  • Based on your choices, we’ll send you physical samples and provide any additional consultation you need to make your final selection.

  • With purchase order in hand, we move on to quarrying and fabrication. 

  • When your stone is ready for shipping, we can help coordinate transportation so that the material is there when you need it.

  • At Salado, we do it right, or we make it right. We stand behind our product and, if there is ever a problem, we will fix it. We have your back and we do what we say.


The Lengths We Go To…

hospital wallWhile most projects are straightforward, some require extensive planning and incredible attention to detail. Clients who have worked with Salado on large, complex, lengthy projects trust us with future projects based on their positive experiences.

For the construction of a large hospital, which won an award for its masonry, the architects specified an intricate design of smooth-faced and chopped stone that, when laid together, looked like incredibly large blocks in a defined pattern (a section is shown at left). Each piece was designed and produced with attention to its individual location in the pattern. A large portion of them required reveals being cut into the stone so that when finally installed, they contribute to the overall visual aesthetic of much larger panels.

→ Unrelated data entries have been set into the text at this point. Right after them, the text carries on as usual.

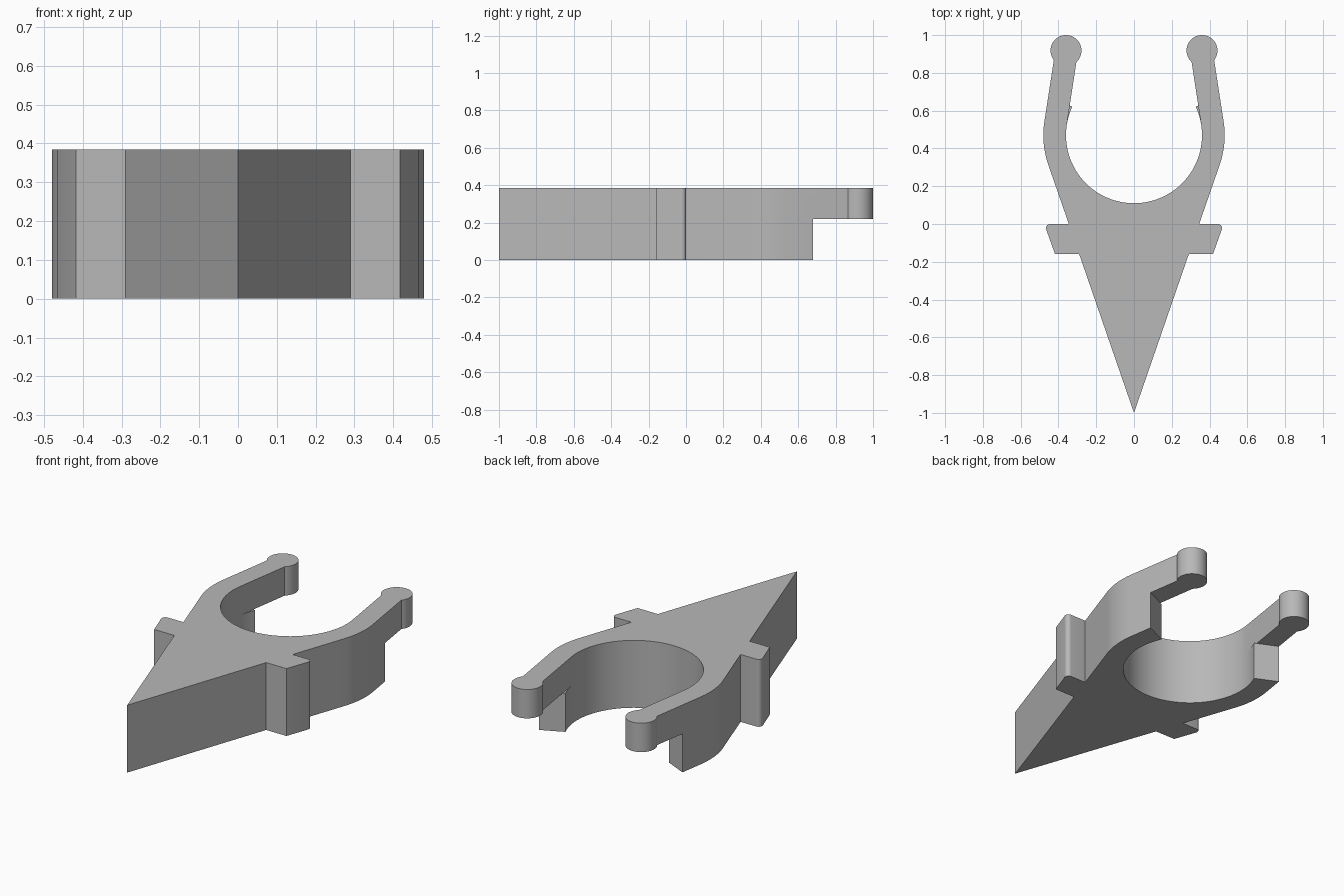
import bpy
import bmesh
from math import sin, cos, radians, atan2, degrees
from mathutils import Vector

cube = bpy.data.objects.get("Cube")
if cube:
    bpy.data.objects.remove(cube, do_unlink=True)

HEIGHT, STEP = 0.385, 0.22
RING = Vector((0, 0.47))       # centre of the round opening
INNER, OUTER = 0.36, 0.48      # radii of the clip ring
BEAD, BEAD_R = Vector((0.36, 0.918)), 0.082
LEAN, LIP = 8.5, 24.8          # arm lean and end of the lower jaw, in degrees

grey = bpy.data.materials.new("plain grey")
grey.use_nodes = True
grey.diffuse_color = (0.48, 0.48, 0.48, 1)
grey.node_tree.nodes["Principled BSDF"].inputs["Base Color"].default_value = grey.diffuse_color


def arc(centre, radius, start, end, steps):
    angles = [radians(start + (end - start) * i / steps) for i in range(steps + 1)]
    return [centre + radius * Vector((cos(a), sin(a))) for a in angles]


def mirrored(points):
    return [Vector((-p[0], p[1])) for p in reversed(points)]


def prism(name, outline, bottom, top):
    """Extrude a closed outline straight up."""
    bm = bmesh.new()
    base = bm.faces.new([bm.verts.new((p[0], p[1], bottom)) for p in outline])
    side = bmesh.ops.extrude_face_region(bm, geom=[base])["geom"]
    bmesh.ops.translate(bm, vec=(0, 0, top - bottom),
                        verts=[v for v in side if isinstance(v, bmesh.types.BMVert)])
    bmesh.ops.recalc_face_normals(bm, faces=bm.faces)
    mesh = bpy.data.meshes.new(name)
    bm.to_mesh(mesh)
    bm.free()
    mesh.materials.append(grey)
    obj = bpy.data.objects.new(name, mesh)
    bpy.context.collection.objects.link(obj)
    return obj


def smooth(obj):
    bpy.ops.object.select_all(action="DESELECT")
    obj.select_set(True)
    bpy.context.view_layer.objects.active = obj
    bpy.ops.object.shade_smooth_by_angle(angle=radians(20))


# Right-hand half of the outline: spike, shoulder, arm, bead, opening
arm_out, arm_in = Vector((0.425, 0.867)), Vector((0.305, 0.857))
bead_from = degrees(atan2(*(arm_out - BEAD).yx))
bead_to = degrees(atan2(*(arm_in - BEAD).yx)) + 360
half = [(0.29, -0.16), (0.418, -0.16)]
half += arc(Vector((0.444, -0.022)), 0.022, -18, 90, 6)
half += [(0.345, 0)]
half += arc(RING, OUTER, -19, LEAN, 12)
half += arc(BEAD, BEAD_R, bead_from, bead_to, 32)
half += arc(RING, INNER, LEAN, -88, 32)
outline = [(0, -1)] + half + [(0, RING.y - INNER)] + mirrored(half)
body = prism("clip_body", outline, 0, HEIGHT)

# Cut the lower part of both arms away along radial lines
reach = Vector((cos(radians(LIP)), sin(radians(LIP))))
wedge = [RING + reach, (1, 1.5)]
cutter = prism("arm_cutter", [RING] + wedge + mirrored(wedge), -0.1, STEP)
cutter.hide_render = True
cut = body.modifiers.new("arm_cut", "BOOLEAN")
cut.operation, cut.solver, cut.object = "DIFFERENCE", "EXACT", cutter
bpy.context.view_layer.objects.active = body
bpy.ops.object.modifier_apply(modifier=cut.name)
bpy.data.objects.remove(cutter, do_unlink=True)
smooth(body)

# Thin lips that carry the round opening on to the ends of the lower jaw
lip = arc(RING, INNER, LEAN, LIP, 8) + [RING + (INNER + 0.03) * reach]
for name, points in (("left_lip", lip), ("right_lip", mirrored(lip))):
    smooth(prism(name, points, 0, STEP))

The production and delivery schedule was then created to support the project timeline by specifying distinct stones (sizes, finishes, reliefs) on particular shipments. Construction took a year and a half, and throughout the process, we ensured that the masonry crews onsite had the required material they needed, when they needed it, working on a discreet elevation.


Site Visits and Continuing Education

Many architects and designers have visited one or more of our quarry and fabrication facilities over the years to be inspired watching the stone as it is removed from the earth and moves through refining processes. Seeing the stone in various forms in its original environment has lead to many innovative and inspiring design decisions. 

In lieu of making an actual trip to the quarry, we’ve partnered with the Marble Institute of America and the Building Stone Institute to offer a one-hour continuing education course for professionals. The presentation titled “Working Effectively and Efficiently with Quarries, Limestone and Sandstone” is a visually-rich presentation that explains some of the basic geology, then shows stone in its natural state as it moves through various stages of extraction and fabrication. The course is always well received and qualifies for both AIA and LACES credits. Typically we provide the course in a "lunch and learn" setting, and we’re happy to provide lunch.

In addition to the course we’ve developed, our certified instructor has access to a robust library of other topics relating to natural stone that qualify for CE credits, that have been developed by our industry organizations and community.

Please contact us if you or a group from your office would like a tour—or if you would like us to come to your office. Click here to email us.

Note: Another excellent source for information about natural stone is the Natural Stone Council.


Technical Information

For technical information about our stone, see Technical Guidelines.